It’s that time of the year where every doctor surgery has a poster on the wall about flu jabs. For most people, getting the flu means feeling miserable for a week or so combined with the hassle of taking a few sick days. For others, the risk of serious complications are high and it can aggravate underlying conditions like asthma or diabetes. Nobody wants to get the flu, but what is the best strategy for prevention? Here are some ideas:
Prioritize basic hygiene habits
Wash your hands. We do not wash our hands often enough and when we do, 95% of us do it wrong. For it to actually make any difference, technique is everything. Have a look at how you should be washing your hands to really get them clean here.
If soap and water isn’t available, health organizations recommend alcohol rubs. We’re not huge fans of alcohol rubs, but we love Bentley’s alcohol free hand sanitizer that has been scientifically proven to be just as effective using a lot of natural, organic ingredients instead. Awesome.
Washing your hands is a great start, but that alone isn’t enough. There is a few simple rules I live by and have taught our daughter since she was very little.
- Cover your mouth and nose with a tissue when you cough or sneeze. Then put that tissue in the bin (and wash your hands).
- Avoid touching your eyes, nose or mouth.
- Avoid close contact with sick people – it’s okay to say no to shaking someone’s hand or giving them a hug if they’re sick.
Boost your immune system
We aren’t huge fans of fads at Ergohacks and will not be recommending supplements, shakes or super foods. We believe in just being sensible:
- Eat healthy foods, lots of fresh food with plenty of fruit, vegetables, unsaturated fats and wholegrains.
- Drink plenty of water.
- Be active, exercise regularly. Most people are not exercising nearly enough. Here is how much you actually need.
- Aim to maintain a healthy weight.
- Sleep well and get enough sleep.
- Don’t smoke.
- If you drink, drink alcohol in moderation.
What about the Flu vaccine?
Flu vaccination is not a guarantee. On average, it’s a 50/50 chance to not get sick when you would’ve otherwise. Cold and flu viruses are well-known for mutating and some winters the strain that pre-dominates may not have been vaccinated for, such as the circulation of influenza A(H3N2) subtype viruses in 2014-15 that reduced the effectiveness of the vaccine from 50% to 3%*.
It’s worth thinking about getting vaccinated, particularly if you are at higher risk. The NHS provides free vaccination for a subset of the population – anyone over 65, pregnant women, people with certain medical conditions, like diabetes, asthma treated with steroid tablets/inhalers, Parkinson’s and motor neurone disease, anyone with a weakened immune system. Children aged 2-7 receive the vaccination via nasal spray. Under 5’s usually receive it through their doctor’s surgery, whilst reception, year 1 and year 2 children are often vaccinated at school. Children with chronic health conditions like diabetes and asthma continue to receive the nasal spray vaccine usually until they are 17. Carers and health care workers are also eligible. There is a comprehensive list on NHS.uk here.

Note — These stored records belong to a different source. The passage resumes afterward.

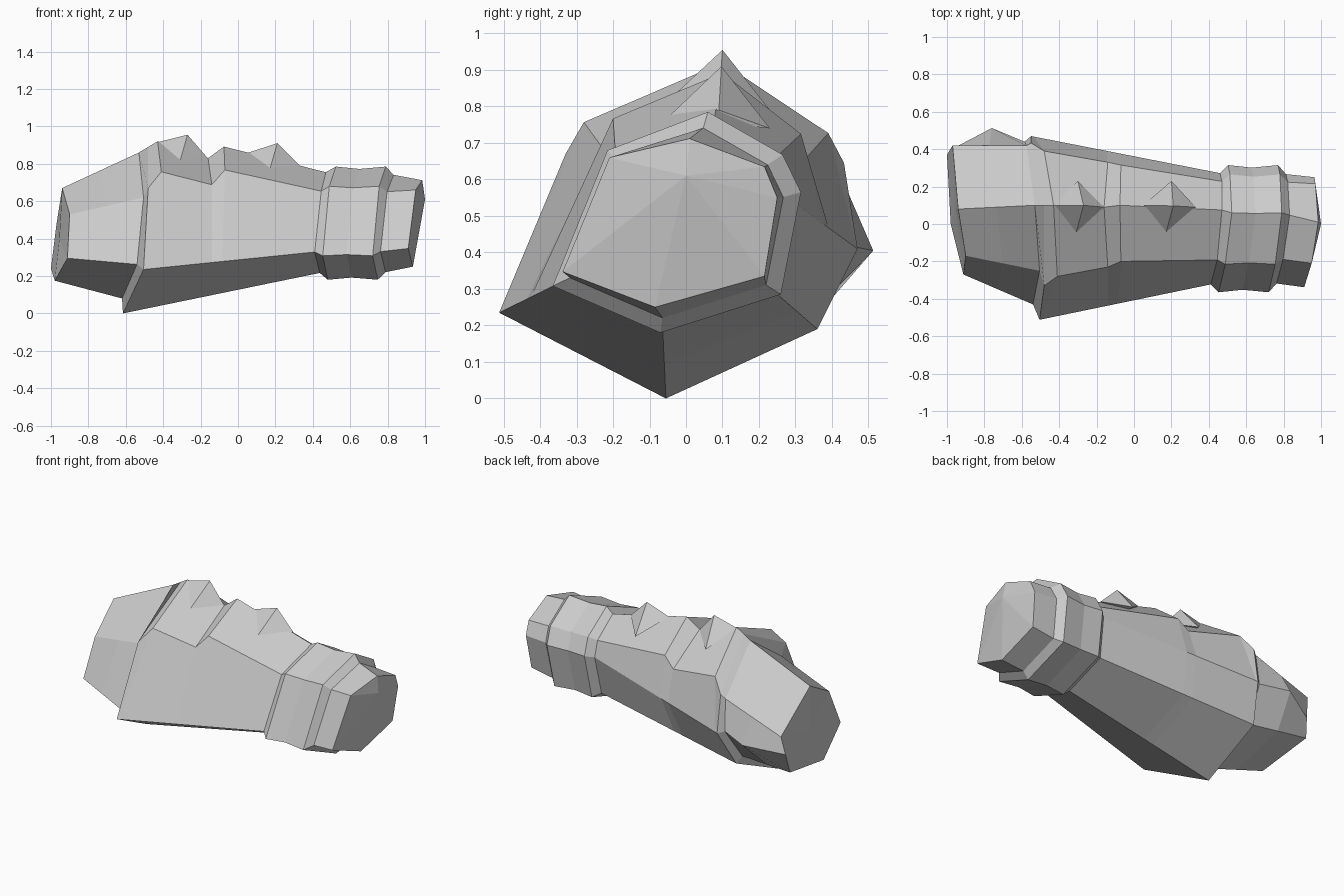
import bpy, bmesh
from mathutils import Vector

if "Cube" in bpy.data.objects:
    bpy.data.objects.remove(bpy.data.objects["Cube"])

grey = bpy.data.materials.new("stone_grey")
grey.diffuse_color = (0.6, 0.6, 0.6, 1)
grey.use_nodes = True
grey.node_tree.nodes["Principled BSDF"].inputs["Base Color"].default_value = grey.diffuse_color


def finish(name, bm):
    mesh = bpy.data.meshes.new(name)
    bm.to_mesh(mesh)
    bm.free()
    mesh.materials.append(grey)
    obj = bpy.data.objects.new(name, mesh)
    bpy.context.collection.objects.link(obj)


def loft(name, rings, start=None, end=None):
    """Skin seven-sided rings along +x, with optional fan caps."""
    bm = bmesh.new()
    rows = [[bm.verts.new(p) for p in r] for r in rings]
    n = len(rows[0])
    for r, s in zip(rows, rows[1:]):
        for i in range(n):
            j = (i + 1) % n
            bm.faces.new((r[i], r[j], s[j], s[i]))
    for row, tip, flip in ((rows[0], start, True), (rows[-1], end, False)):
        if tip:
            v = bm.verts.new(tip)
            for i in range(n):
                a, b = row[i], row[(i + 1) % n]
                bm.faces.new((b, a, v) if flip else (a, b, v))
    finish(name, bm)


def blend(a, b, t):
    return [Vector(p).lerp(Vector(q), t) for p, q in zip(a, b)]


# Ring order: top, front top, front bottom, bottom, back bottom, back, back top
# Collar section and how far each corner leans along x
profile = [(.06, .785), (-.215, .68), (-.365, .308), (-.07, .18),
           (.26, .285), (.315, .565), (.265, .668)]
lean = [.035, 0, -.035, -.008, 0, .015, .025]


def collar_ring(x, scale):
    cy, cz = -.03, .47
    return [(x + d, cy + (y - cy) * scale, cz + (z - cz) * scale)
            for (y, z), d in zip(profile, lean)]


neck = collar_ring(.445, .875)
neck[0] = (.47, .075, .755)

# Collar: two raised bands and a narrower mouth
mouth = [(.985, .01, .712), (.95, -.21, .66), (.91, -.338, .347),
         (.935, -.085, .25), (.95, .215, .335), (.965, .25, .55), (.97, .215, .635)]
loft("collar", [neck, collar_ring(.488, 1), collar_ring(.615, .96),
                collar_ring(.755, 1), collar_ring(.797, .86), mouth],
     end=(1.0, 0, .61))

# Sleeve: the lower corners run straight, the upper ones step down in two plates
rim = [(-.48, .10, .89), (-.48, -.33, .67), (-.505, -.512, .235),
       (-.615, -.055, 0), (-.61, .36, .19), (-.55, .47, .41), (-.55, .433, .645)]


def plate_ring(t, top, front, back):
    ring = blend(rim, neck, t)
    ring[0], ring[1], ring[6] = top, front, back
    return ring


loft("sleeve", [
    rim,
    plate_ring(.01, (-.43, .10, .92), (-.41, -.28, .757), (-.48, .39, .727)),
    plate_ring(.40, (-.16, .09, .83), (-.14, -.23, .688), (-.14, .33, .66)),
    plate_ring(.46, (-.075, .10, .892), (-.07, -.20, .767), (-.07, .315, .725)),
    neck])

# Cuff: slanted rear block, with a point at the middle of its back side
joint = [(-.53, .10, .86), (-.505, -.25, .62), (-.54, -.43, .262),
         (-.62, -.05, .08), (-.62, .31, .22), (-.585, .44, .42), (-.575, .42, .62)]
rear = [(-.94, .08, .67), (-.90, -.17, .53), (-.912, -.27, .295),
        (-.98, 0, .175), (-1.0, .37, .24), (-.985, .395, .36), (-.97, .42, .48)]
middle = blend(rear, joint, .5)
middle[5] = (-.76, .513, .405)
loft("cuff", [rear, middle, joint, rim], start=(-.955, .09, .40))


# Spikes on the ridge
def spike(name, tip, base):
    bm = bmesh.new()
    v = [bm.verts.new(p) for p in base]
    top = bm.verts.new(tip)
    for i in range(4):
        bm.faces.new((v[i], v[(i + 1) % 4], top))
    bm.faces.new(v[::-1])
    finish(name, bm)


spike("rear_spike", (-.27, .10, .955),
      [(-.43, .10, .915), (-.31, -.05, .815), (-.16, .09, .828), (-.30, .23, .79)])
spike("front_spike", (.21, .097, .91),
      [(.05, .10, .858), (.17, -.05, .77), (.33, .09, .79), (.20, .23, .74)])
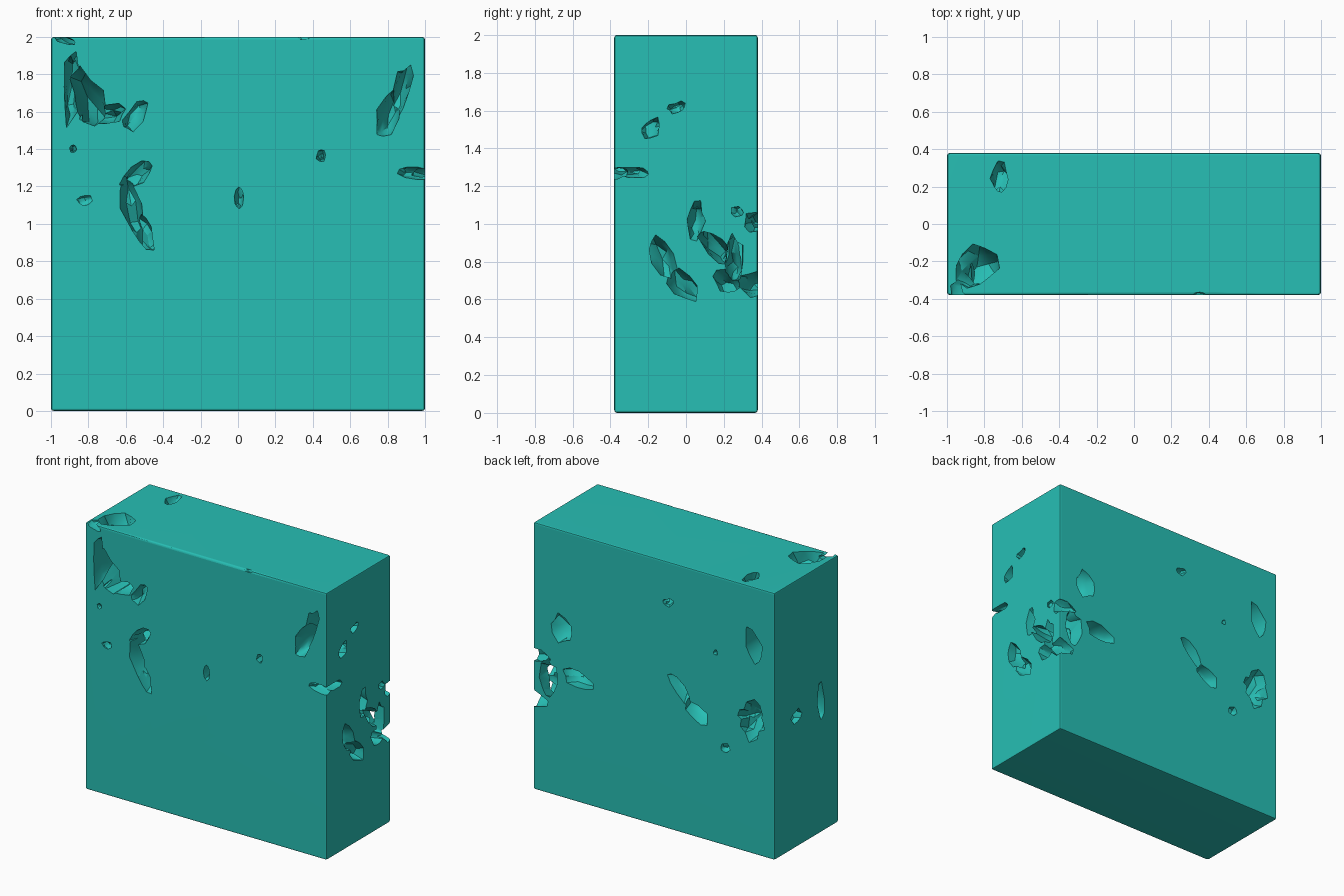
import bpy
import bmesh
import random
from mathutils import Matrix, Vector

random.seed(7)

default = bpy.data.objects.get("Cube")
if default:
    bpy.data.objects.remove(default, do_unlink=True)

WIDTH, DEPTH, HEIGHT = 2.0, 0.76, 2.0
HALF_W, HALF_D = WIDTH / 2, DEPTH / 2

# Each face maps its two flat coordinates to space and has an outward normal
FACES = {
    "front": (lambda u, v: Vector((u, -HALF_D, v)), Vector((0, -1, 0))),
    "back": (lambda u, v: Vector((u, HALF_D, v)), Vector((0, 1, 0))),
    "left": (lambda u, v: Vector((HALF_W, u, v)), Vector((1, 0, 0))),
    "right": (lambda u, v: Vector((-HALF_W, u, v)), Vector((-1, 0, 0))),
    "top": (lambda u, v: Vector((u, v, HEIGHT)), Vector((0, 0, 1))),
}


def make_object(name, bm, collection):
    mesh = bpy.data.meshes.new(name)
    bm.to_mesh(mesh)
    bm.free()
    obj = bpy.data.objects.new(name, mesh)
    collection.objects.link(obj)
    return obj


cutters = bpy.data.collections.new("chip_cutters")
bpy.context.scene.collection.children.link(cutters)


def chip(face, start, end, width, depth):
    """Ragged lump sunk into a face, stretched from start to end."""
    place, normal = FACES[face]
    a, b = place(*start), place(*end)
    along = (b - a).normalized()
    across = normal.cross(along)
    frame = Matrix((along, across, normal)).transposed()
    size = Vector(((b - a).length / 2, width, depth))
    bm = bmesh.new()
    bmesh.ops.create_icosphere(bm, subdivisions=2, radius=1)
    for v in bm.verts:
        local = v.co * random.uniform(0.72, 1.15)
        v.co = (a + b) / 2 + frame @ Vector([c * s for c, s in zip(local, size)])
    obj = make_object("chip_cutter", bm, cutters)
    obj.hide_render = True


# Upper corner break that tunnels through to the back
chip("front", (-0.88, 1.94), (-0.90, 1.52), 0.05, 0.22)
chip("front", (-0.87, 1.84), (-0.74, 1.52), 0.08, 0.50)
chip("front", (-0.84, 1.58), (-0.58, 1.60), 0.06, 0.16)
chip("front", (-0.62, 1.49), (-0.48, 1.67), 0.05, 0.10)
chip("front", (-0.98, 2.00), (-0.86, 1.96), 0.02, 0.10)
chip("back", (-0.86, 1.42), (-0.79, 1.69), 0.07, 0.48)

# Bent gouge and small pits on the front
chip("front", (-0.46, 1.33), (-0.62, 1.20), 0.05, 0.14)
chip("front", (-0.60, 1.27), (-0.54, 0.92), 0.06, 0.18)
chip("front", (-0.55, 1.08), (-0.47, 0.86), 0.06, 0.14)
chip("front", (0.91, 1.86), (0.83, 1.55), 0.05, 0.16)
chip("front", (0.86, 1.72), (0.75, 1.45), 0.06, 0.18)
chip("front", (0.00, 1.08), (0.01, 1.21), 0.025, 0.08)
chip("front", (0.42, 1.36), (0.47, 1.36), 0.035, 0.06)
chip("front", (-0.90, 1.40), (-0.86, 1.40), 0.02, 0.04)
chip("front", (-0.86, 1.12), (-0.77, 1.13), 0.03, 0.025)
chip("front", (0.86, 1.28), (1.06, 1.26), 0.035, 0.07)

# Left side: corner crack, pits and the broken lower patch
chip("left", (-0.42, 1.28), (-0.18, 1.27), 0.03, 0.08)
chip("left", (-0.23, 1.46), (-0.14, 1.55), 0.05, 0.10)
chip("left", (-0.10, 1.60), (0.00, 1.63), 0.03, 0.08)
chip("left", (-0.18, 0.94), (-0.07, 0.69), 0.06, 0.13)
chip("left", (-0.10, 0.75), (0.06, 0.61), 0.06, 0.14)
chip("left", (0.06, 1.12), (0.04, 0.92), 0.05, 0.15)
chip("left", (0.07, 0.96), (0.24, 0.80), 0.06, 0.20)
chip("left", (0.15, 0.74), (0.28, 0.64), 0.06, 0.20)
chip("left", (0.24, 0.66), (0.26, 0.94), 0.05, 0.32)
chip("left", (0.23, 1.08), (0.31, 1.05), 0.03, 0.04)

# Nicks through the rear corner leave a thin hanging shard
chip("left", (0.30, 1.00), (0.44, 1.02), 0.06, 0.14)
chip("left", (0.28, 0.70), (0.44, 0.66), 0.07, 0.14)
chip("back", (0.88, 0.68), (0.87, 1.02), 0.07, 0.20)

# Back gouges
chip("back", (0.82, 1.36), (0.70, 1.16), 0.09, 0.16)
chip("back", (0.76, 0.94), (0.50, 0.90), 0.07, 0.15)
chip("back", (-0.12, 1.17), (-0.32, 0.97), 0.05, 0.13)
chip("back", (-0.24, 1.00), (-0.45, 0.88), 0.06, 0.13)
chip("back", (-0.16, 1.71), (-0.07, 1.68), 0.03, 0.06)
chip("back", (-0.53, 1.43), (-0.49, 1.42), 0.02, 0.04)
chip("back", (-0.86, 1.16), (-0.76, 0.84), 0.09, 0.18)
chip("back", (-0.92, 0.98), (-0.70, 1.03), 0.08, 0.14)
chip("back", (-0.63, 0.74), (-0.55, 0.72), 0.04, 0.06)

# Right side and top pits
chip("right", (0.18, 0.97), (0.06, 1.00), 0.05, 0.08)
chip("right", (-0.18, 0.84), (-0.16, 1.12), 0.04, 0.08)
chip("top", (-0.92, -0.32), (-0.76, -0.14), 0.11, 0.16)
chip("top", (-0.72, 0.15), (-0.71, 0.33), 0.05, 0.10)
chip("top", (0.30, -0.38), (0.40, -0.38), 0.02, 0.015)

# Solid slab with softened edges
bm = bmesh.new()
bmesh.ops.create_cube(bm, size=1)
bmesh.ops.scale(bm, vec=(WIDTH, DEPTH, HEIGHT), verts=bm.verts)
bmesh.ops.translate(bm, vec=(0, 0, HEIGHT / 2), verts=bm.verts)
bmesh.ops.bevel(bm, geom=bm.edges[:], offset=0.015, segments=2,
                profile=0.5, affect="EDGES")
slab = make_object("chipped_slab", bm, bpy.context.scene.collection)

# Teal material
teal = bpy.data.materials.new("teal")
teal.use_nodes = True
teal.diffuse_color = (0.02, 0.52, 0.46, 1)
teal.node_tree.nodes["Principled BSDF"].inputs["Base Color"].default_value = teal.diffuse_color
slab.data.materials.append(teal)

# Carve the chips, bake the result and discard the cutters
carve = slab.modifiers.new("carve", "BOOLEAN")
carve.operation = "DIFFERENCE"
carve.operand_type = "COLLECTION"
carve.collection = cutters
carve.solver = "EXACT"
graph = bpy.context.evaluated_depsgraph_get()
carved = bpy.data.meshes.new_from_object(slab.evaluated_get(graph))
slab.modifiers.clear()
slab.data = carved
for obj in list(cutters.objects):
    bpy.data.objects.remove(obj, do_unlink=True)
bpy.data.collections.remove(cutters)

# One material throughout, smooth faces with sharp broken rims
slab.data.materials.clear()
slab.data.materials.append(teal)
for poly in slab.data.polygons:
    poly.material_index = 0
bpy.ops.object.select_all(action="DESELECT")
slab.select_set(True)
bpy.context.view_layer.objects.active = slab
bpy.ops.object.shade_smooth_by_angle(angle=0.6)
weighted = slab.modifiers.new("even_shading", "WEIGHTED_NORMAL")
weighted.keep_sharp = True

It is mainly up to the discretion of your doctor whether you can receive a flu vaccination on the NHS, if in doubt, ring your surgery. For those who do not qualify but would like to be vaccinated, high street pharmacies as well as many doctor surgeries offer a flu jab privately for around £10.
Flu viruses change and the vaccine is updated each year, so never think that getting it once will be good enough. The best time to get your annual flu vaccine is in the Autumn, October and early November. It remains available throughout the winter, but if you’re going to get the extra protection, might as well get it at the start of the season.
Don’t share the germs
If you have been unlucky enough to get the flu, don’t infect others. Avoid close contact with other people and stay at home for at least 24 hours after your fever has gone.
Clean and disinfect all surfaces that may be contaminated – common culprits we don’t think about is coats (washed less often than other clothing), door handles, furniture – coffee tables, bed frames, the couch, furnishings – the blankets we snuggled under on the couch, cushions, pillows, blankets and towels, particularly hand towels we use to dry nice clean hands after we washed them thoroughly.
It is more eco-friendly to use lower temperatures for laundry, but use a high temperature and bleach* to clean laundry that may be contaminated to reduce the spread of infection.